Material for the task ::
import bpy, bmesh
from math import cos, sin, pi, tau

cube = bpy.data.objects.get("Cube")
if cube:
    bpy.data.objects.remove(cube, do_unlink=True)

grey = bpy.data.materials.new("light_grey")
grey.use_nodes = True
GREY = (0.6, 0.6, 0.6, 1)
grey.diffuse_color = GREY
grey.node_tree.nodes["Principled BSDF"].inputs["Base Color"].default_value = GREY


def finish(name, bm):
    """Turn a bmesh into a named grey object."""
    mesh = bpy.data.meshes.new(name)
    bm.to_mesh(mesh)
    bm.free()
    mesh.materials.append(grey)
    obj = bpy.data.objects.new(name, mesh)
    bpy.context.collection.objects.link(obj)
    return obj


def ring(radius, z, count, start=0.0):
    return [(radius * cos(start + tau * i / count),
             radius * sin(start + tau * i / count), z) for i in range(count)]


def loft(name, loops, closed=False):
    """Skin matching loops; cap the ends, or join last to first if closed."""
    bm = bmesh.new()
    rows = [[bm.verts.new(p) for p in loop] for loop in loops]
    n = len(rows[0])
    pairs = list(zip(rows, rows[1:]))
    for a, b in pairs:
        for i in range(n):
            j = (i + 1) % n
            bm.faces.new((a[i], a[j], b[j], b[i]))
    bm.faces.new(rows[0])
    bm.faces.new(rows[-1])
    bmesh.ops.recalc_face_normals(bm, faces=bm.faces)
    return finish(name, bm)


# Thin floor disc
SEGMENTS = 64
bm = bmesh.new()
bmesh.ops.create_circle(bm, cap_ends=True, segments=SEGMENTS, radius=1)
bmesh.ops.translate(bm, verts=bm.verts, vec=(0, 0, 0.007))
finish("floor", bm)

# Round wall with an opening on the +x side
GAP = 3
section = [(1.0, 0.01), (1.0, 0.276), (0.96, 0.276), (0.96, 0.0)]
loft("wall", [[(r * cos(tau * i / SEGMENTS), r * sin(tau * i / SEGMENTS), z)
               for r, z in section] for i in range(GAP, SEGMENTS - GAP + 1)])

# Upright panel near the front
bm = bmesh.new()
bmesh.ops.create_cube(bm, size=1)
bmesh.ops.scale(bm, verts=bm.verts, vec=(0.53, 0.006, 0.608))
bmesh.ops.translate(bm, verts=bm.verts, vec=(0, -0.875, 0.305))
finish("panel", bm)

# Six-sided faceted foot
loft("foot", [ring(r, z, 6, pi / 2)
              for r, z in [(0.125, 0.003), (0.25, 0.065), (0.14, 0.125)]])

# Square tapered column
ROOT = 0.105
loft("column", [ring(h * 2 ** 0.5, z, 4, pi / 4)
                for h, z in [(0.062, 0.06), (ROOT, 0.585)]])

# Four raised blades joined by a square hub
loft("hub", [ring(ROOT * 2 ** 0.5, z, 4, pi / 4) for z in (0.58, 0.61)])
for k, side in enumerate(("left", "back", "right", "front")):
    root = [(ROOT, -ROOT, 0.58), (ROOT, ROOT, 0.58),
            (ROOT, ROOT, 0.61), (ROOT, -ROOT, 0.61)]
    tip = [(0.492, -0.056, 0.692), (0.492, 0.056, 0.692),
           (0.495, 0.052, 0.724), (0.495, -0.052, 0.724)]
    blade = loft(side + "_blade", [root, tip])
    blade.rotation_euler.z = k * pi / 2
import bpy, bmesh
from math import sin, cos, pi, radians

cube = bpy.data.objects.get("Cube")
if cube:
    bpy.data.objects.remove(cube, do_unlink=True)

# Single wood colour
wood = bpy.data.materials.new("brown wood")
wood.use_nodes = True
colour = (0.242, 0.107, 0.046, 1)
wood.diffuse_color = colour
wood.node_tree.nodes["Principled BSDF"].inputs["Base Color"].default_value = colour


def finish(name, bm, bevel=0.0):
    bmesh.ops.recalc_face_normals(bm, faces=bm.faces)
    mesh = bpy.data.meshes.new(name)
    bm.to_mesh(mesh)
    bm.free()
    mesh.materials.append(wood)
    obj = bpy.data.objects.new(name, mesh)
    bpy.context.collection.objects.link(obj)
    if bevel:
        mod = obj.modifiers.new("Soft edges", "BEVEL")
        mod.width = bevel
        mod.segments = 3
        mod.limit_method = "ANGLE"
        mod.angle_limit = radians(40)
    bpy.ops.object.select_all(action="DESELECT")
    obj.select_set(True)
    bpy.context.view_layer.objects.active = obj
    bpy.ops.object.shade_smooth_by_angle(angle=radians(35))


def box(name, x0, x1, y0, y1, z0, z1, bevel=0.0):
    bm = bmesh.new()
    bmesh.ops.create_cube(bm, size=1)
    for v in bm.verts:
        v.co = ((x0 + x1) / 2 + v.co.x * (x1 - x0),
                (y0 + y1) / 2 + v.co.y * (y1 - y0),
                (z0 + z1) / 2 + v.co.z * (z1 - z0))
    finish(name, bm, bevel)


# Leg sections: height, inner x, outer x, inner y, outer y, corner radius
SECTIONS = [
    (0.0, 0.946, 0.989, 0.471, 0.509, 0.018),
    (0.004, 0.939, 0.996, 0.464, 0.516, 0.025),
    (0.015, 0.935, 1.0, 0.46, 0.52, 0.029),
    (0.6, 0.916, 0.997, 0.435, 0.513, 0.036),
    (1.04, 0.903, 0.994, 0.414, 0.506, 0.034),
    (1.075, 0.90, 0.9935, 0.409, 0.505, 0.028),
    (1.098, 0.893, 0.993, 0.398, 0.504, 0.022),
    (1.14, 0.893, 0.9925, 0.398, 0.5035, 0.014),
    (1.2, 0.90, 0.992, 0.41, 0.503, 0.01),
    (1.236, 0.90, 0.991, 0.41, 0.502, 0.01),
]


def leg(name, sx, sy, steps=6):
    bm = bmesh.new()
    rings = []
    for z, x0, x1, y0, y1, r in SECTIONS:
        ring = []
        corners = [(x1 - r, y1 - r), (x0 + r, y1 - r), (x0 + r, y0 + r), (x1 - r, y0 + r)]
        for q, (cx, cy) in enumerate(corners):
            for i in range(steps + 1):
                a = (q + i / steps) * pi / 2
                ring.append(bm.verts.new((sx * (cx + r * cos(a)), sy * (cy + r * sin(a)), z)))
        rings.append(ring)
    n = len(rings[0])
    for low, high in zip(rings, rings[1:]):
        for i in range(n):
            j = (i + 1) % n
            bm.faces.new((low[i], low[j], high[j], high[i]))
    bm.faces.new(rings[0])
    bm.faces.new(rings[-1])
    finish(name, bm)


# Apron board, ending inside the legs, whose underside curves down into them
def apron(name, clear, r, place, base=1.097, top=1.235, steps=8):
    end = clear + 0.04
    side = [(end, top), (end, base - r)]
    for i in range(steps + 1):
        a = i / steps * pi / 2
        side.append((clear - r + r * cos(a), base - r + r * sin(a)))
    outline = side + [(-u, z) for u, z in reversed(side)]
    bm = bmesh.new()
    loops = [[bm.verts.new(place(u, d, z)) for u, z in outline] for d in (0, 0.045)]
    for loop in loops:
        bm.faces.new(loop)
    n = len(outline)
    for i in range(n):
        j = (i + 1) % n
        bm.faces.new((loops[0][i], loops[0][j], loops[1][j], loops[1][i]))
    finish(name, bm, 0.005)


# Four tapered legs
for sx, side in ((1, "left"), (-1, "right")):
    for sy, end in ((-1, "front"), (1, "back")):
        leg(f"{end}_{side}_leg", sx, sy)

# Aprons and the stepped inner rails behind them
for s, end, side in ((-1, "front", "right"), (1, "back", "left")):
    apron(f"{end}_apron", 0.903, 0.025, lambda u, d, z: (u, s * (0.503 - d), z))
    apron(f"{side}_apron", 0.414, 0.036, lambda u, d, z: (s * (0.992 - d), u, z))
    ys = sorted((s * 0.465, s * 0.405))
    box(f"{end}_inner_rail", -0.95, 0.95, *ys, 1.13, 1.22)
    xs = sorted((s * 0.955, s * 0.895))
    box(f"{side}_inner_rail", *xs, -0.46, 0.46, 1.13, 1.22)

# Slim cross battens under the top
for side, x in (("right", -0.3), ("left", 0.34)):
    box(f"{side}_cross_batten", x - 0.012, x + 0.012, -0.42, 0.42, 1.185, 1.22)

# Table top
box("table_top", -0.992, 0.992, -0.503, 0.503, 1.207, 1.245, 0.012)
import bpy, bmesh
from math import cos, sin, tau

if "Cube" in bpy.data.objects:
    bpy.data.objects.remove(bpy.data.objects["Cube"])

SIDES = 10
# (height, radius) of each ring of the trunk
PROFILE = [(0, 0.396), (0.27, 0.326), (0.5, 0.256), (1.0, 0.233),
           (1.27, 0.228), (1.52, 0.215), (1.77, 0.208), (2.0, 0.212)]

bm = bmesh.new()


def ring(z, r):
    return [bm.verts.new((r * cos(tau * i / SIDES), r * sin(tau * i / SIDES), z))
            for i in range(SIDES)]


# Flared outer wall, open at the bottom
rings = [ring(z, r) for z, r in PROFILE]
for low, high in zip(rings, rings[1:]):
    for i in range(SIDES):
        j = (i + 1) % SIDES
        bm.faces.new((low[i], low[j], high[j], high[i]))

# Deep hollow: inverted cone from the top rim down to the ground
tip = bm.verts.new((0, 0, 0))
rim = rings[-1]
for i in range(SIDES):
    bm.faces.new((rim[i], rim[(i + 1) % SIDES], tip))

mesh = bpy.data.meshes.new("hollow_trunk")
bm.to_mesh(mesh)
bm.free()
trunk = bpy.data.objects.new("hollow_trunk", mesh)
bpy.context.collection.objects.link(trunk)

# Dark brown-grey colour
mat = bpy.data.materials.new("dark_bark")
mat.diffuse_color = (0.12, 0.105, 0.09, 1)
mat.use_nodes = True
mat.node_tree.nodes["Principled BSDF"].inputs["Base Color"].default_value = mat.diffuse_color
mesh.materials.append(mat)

Work request :: Check each line of the listing above for the string "rings" and return those that contain it.

Written answer ::
    rings = []
        rings.append(ring)
    n = len(rings[0])
    for low, high in zip(rings, rings[1:]):
    bm.faces.new(rings[0])
    bm.faces.new(rings[-1])
rings = [ring(z, r) for z, r in PROFILE]
for low, high in zip(rings, rings[1:]):
rim = rings[-1]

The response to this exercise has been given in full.